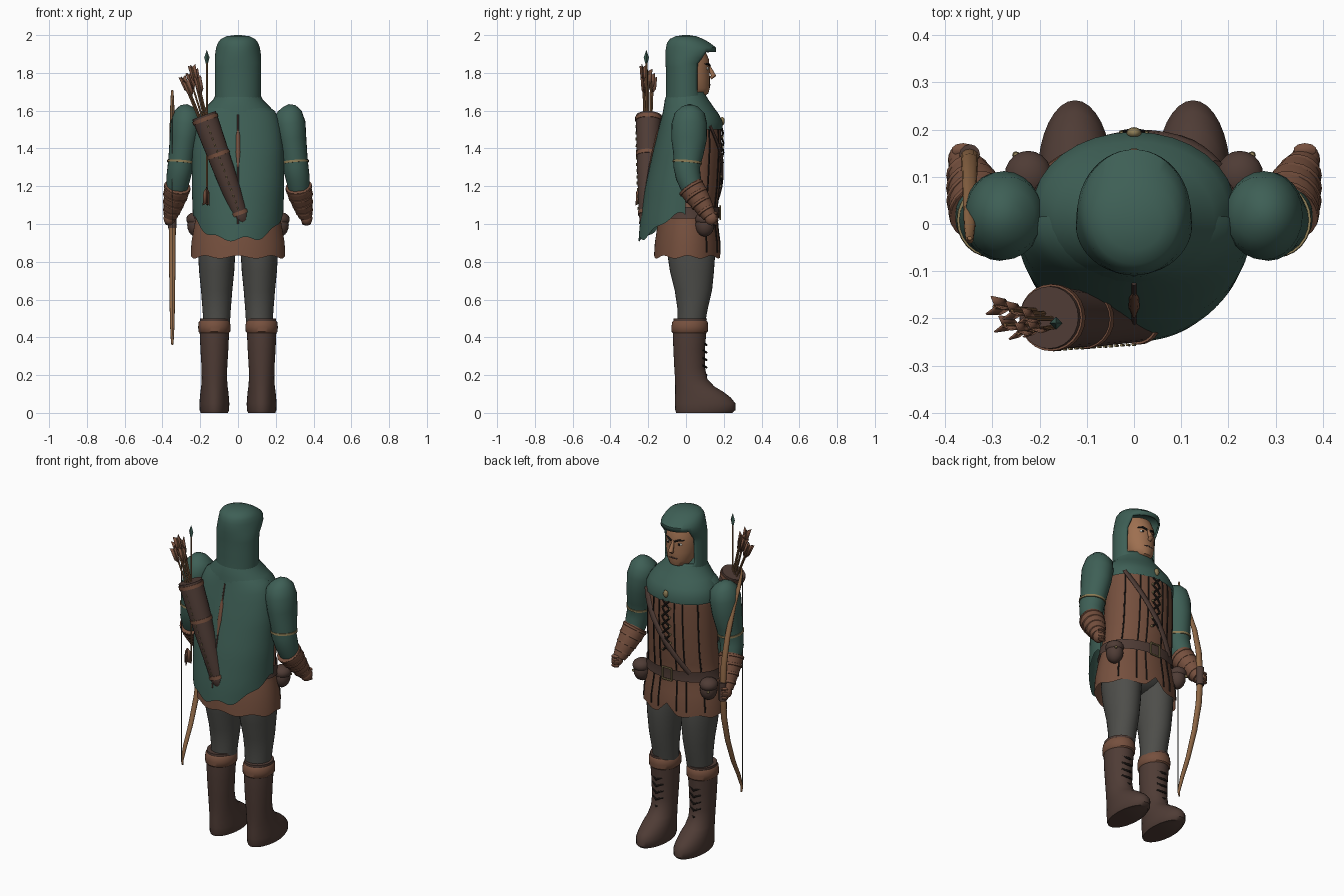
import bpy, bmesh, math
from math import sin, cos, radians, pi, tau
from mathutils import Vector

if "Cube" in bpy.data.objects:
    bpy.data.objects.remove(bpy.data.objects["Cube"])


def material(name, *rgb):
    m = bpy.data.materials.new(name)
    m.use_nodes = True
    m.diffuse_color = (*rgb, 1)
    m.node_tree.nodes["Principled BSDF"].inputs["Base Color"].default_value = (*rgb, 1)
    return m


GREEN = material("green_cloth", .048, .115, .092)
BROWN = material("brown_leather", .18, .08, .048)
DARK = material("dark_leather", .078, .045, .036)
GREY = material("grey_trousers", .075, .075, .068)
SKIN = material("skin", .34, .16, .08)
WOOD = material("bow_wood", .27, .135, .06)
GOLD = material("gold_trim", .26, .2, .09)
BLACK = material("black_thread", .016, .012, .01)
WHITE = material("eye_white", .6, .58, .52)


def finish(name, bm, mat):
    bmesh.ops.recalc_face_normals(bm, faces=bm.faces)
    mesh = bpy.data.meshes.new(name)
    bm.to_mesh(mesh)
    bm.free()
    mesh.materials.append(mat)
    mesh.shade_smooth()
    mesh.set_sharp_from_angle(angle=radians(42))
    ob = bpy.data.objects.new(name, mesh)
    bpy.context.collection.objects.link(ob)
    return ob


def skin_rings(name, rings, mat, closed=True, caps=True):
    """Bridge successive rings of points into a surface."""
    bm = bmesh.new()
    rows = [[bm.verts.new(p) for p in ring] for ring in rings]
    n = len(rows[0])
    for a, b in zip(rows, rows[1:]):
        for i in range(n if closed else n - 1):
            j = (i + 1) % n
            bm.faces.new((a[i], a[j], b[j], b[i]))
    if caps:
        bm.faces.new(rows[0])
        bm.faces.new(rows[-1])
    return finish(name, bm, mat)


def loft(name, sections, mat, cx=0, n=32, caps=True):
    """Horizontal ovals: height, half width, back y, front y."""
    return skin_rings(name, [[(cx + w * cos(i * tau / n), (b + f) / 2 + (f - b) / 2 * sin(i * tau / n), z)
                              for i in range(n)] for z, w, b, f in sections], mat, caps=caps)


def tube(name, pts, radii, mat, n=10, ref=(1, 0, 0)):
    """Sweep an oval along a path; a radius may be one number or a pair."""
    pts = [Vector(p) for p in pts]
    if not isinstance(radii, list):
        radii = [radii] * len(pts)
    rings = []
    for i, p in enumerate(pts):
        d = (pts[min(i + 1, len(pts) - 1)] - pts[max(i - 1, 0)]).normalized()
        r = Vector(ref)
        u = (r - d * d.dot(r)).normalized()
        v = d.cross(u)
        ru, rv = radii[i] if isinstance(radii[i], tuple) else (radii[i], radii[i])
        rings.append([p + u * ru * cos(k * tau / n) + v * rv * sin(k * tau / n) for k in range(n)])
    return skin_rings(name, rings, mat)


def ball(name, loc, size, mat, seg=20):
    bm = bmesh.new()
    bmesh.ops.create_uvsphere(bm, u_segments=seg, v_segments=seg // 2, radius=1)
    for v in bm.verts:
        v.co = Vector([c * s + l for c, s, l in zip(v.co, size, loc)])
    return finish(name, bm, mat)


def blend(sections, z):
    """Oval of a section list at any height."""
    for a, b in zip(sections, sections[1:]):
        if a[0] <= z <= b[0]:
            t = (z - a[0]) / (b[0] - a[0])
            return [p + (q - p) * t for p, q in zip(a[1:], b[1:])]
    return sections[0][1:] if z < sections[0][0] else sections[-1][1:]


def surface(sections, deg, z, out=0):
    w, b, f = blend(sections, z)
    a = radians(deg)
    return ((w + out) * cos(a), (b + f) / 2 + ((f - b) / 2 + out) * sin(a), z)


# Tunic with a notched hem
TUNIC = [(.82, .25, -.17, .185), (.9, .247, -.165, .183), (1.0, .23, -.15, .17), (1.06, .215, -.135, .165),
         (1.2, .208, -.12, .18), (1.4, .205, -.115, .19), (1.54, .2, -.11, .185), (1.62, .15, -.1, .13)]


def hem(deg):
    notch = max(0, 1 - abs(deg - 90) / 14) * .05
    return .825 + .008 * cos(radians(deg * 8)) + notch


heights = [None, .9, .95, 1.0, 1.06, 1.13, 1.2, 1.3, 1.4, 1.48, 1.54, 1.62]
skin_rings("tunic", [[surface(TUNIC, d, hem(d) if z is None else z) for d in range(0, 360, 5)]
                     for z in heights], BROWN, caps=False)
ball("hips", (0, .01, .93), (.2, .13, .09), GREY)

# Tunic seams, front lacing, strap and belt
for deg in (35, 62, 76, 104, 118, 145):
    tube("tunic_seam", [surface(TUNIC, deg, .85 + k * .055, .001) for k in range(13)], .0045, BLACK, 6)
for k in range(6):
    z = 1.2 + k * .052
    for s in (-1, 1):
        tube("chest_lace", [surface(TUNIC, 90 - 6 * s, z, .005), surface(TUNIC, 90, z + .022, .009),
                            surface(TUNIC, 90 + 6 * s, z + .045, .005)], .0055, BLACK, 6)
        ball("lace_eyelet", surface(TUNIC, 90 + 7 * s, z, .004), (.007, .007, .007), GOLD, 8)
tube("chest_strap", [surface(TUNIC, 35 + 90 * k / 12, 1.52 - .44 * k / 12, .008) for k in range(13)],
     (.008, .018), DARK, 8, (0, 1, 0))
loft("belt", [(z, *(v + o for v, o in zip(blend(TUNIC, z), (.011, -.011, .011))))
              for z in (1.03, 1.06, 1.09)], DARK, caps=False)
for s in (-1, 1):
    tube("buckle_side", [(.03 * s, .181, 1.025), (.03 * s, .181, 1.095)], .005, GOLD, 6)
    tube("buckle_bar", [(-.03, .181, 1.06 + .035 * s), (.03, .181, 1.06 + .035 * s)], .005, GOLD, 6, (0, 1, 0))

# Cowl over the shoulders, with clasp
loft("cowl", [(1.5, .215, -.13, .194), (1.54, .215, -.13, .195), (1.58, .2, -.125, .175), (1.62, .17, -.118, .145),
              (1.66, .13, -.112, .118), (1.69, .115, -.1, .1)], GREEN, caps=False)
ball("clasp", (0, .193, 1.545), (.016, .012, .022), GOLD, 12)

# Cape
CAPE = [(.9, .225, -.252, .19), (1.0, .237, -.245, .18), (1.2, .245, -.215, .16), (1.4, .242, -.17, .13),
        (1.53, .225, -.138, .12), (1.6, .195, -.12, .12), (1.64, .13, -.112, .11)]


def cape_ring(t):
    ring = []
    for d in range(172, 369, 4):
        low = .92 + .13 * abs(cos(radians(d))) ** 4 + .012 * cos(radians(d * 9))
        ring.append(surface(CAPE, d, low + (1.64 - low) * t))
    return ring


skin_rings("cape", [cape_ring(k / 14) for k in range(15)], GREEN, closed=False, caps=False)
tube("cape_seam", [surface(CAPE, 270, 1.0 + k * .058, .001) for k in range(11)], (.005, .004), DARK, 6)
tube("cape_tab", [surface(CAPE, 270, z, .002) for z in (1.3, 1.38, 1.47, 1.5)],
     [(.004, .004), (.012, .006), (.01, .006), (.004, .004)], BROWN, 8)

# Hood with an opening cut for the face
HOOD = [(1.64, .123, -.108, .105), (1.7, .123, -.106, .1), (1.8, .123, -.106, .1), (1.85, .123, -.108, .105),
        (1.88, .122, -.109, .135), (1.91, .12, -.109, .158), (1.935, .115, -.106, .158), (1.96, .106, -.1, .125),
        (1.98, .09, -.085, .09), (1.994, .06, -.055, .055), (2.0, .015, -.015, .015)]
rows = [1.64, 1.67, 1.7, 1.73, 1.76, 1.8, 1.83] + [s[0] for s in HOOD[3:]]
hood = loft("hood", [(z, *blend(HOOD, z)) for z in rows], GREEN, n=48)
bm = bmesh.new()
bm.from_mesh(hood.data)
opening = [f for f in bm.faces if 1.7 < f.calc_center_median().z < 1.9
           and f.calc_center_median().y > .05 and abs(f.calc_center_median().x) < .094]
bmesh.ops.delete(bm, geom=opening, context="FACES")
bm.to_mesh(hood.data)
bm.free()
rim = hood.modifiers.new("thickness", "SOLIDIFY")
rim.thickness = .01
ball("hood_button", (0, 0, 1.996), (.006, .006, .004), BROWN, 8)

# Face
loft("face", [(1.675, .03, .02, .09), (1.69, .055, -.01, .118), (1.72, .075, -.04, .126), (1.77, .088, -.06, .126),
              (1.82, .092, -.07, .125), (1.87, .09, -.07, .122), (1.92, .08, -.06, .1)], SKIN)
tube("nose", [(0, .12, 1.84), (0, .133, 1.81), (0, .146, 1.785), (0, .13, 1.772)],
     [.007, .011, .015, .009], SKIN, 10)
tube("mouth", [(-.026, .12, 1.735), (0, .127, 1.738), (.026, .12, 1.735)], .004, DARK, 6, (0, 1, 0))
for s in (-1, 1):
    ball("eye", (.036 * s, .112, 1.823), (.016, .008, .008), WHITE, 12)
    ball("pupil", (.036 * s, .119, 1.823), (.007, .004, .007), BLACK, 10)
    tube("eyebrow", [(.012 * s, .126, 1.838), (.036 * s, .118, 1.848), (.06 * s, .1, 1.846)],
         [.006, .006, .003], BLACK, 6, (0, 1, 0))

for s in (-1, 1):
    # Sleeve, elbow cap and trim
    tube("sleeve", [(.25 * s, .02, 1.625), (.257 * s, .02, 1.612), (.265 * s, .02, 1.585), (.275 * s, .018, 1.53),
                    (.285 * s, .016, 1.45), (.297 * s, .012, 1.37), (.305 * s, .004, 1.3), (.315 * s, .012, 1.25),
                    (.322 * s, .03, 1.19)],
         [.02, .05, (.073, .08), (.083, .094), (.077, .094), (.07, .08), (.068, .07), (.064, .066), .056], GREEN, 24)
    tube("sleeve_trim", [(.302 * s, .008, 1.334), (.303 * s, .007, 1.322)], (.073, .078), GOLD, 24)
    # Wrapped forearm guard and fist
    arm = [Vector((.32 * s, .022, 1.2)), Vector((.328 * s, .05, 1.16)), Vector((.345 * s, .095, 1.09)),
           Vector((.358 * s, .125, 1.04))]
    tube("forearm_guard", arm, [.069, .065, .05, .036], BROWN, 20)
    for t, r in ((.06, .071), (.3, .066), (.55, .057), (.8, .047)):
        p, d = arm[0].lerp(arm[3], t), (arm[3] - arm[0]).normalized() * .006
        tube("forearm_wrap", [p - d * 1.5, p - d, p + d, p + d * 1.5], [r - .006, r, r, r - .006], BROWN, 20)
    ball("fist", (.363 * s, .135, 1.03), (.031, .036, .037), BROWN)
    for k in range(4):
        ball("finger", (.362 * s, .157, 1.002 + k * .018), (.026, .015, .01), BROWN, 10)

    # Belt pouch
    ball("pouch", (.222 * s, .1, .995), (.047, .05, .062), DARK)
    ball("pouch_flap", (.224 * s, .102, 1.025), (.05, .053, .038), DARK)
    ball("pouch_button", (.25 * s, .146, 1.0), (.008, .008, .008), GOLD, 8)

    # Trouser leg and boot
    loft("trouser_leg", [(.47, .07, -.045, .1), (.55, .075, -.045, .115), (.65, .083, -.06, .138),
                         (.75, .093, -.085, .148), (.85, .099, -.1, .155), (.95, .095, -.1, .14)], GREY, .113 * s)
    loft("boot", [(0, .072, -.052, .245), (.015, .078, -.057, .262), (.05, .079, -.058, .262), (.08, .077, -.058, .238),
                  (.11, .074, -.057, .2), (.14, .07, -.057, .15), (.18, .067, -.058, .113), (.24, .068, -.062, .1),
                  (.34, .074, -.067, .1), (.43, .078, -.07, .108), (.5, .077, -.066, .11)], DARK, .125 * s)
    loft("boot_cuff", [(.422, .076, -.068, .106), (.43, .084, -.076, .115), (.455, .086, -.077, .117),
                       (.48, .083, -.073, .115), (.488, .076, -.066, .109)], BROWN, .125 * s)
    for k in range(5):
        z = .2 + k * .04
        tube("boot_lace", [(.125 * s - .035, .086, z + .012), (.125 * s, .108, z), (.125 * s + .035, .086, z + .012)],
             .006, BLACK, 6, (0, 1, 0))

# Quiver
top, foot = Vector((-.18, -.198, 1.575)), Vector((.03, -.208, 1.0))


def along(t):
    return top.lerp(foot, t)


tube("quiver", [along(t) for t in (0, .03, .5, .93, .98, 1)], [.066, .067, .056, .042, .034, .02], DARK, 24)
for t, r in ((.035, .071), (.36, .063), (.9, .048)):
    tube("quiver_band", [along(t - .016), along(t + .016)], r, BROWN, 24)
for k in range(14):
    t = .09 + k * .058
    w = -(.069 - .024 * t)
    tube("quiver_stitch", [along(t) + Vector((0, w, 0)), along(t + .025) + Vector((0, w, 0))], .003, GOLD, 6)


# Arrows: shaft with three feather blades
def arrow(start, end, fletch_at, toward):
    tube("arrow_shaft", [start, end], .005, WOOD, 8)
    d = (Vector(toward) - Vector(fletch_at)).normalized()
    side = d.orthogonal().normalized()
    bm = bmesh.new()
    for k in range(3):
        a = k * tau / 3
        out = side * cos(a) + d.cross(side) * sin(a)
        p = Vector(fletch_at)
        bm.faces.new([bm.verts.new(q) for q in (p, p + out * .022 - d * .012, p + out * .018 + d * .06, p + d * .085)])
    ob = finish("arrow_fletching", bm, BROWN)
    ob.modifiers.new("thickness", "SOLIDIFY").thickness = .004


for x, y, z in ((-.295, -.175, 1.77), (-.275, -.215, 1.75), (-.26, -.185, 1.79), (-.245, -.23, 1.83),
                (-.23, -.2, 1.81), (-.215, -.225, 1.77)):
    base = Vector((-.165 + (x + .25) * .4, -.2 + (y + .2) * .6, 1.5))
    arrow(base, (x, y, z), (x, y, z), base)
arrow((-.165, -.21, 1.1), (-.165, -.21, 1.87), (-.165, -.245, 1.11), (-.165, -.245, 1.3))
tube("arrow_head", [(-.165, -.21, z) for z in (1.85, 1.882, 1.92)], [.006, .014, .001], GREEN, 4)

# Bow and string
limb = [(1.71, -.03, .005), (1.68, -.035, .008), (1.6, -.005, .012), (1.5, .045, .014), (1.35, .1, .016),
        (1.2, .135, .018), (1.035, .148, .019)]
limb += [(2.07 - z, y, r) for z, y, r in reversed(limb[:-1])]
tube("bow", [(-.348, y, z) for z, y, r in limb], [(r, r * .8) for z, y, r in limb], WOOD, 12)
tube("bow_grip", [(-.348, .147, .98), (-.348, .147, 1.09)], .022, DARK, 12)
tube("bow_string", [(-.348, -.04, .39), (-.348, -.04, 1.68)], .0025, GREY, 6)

──────────

## PROBLEM
Your task is to gather all lines from the entries above that hold the word "radians".

## SOLUTION TO THE PROBLEM
from math import sin, cos, radians, pi, tau
    mesh.set_sharp_from_angle(angle=radians(42))
    a = radians(deg)
    return .825 + .008 * cos(radians(deg * 8)) + notch
        low = .92 + .13 * abs(cos(radians(d))) ** 4 + .012 * cos(radians(d * 9))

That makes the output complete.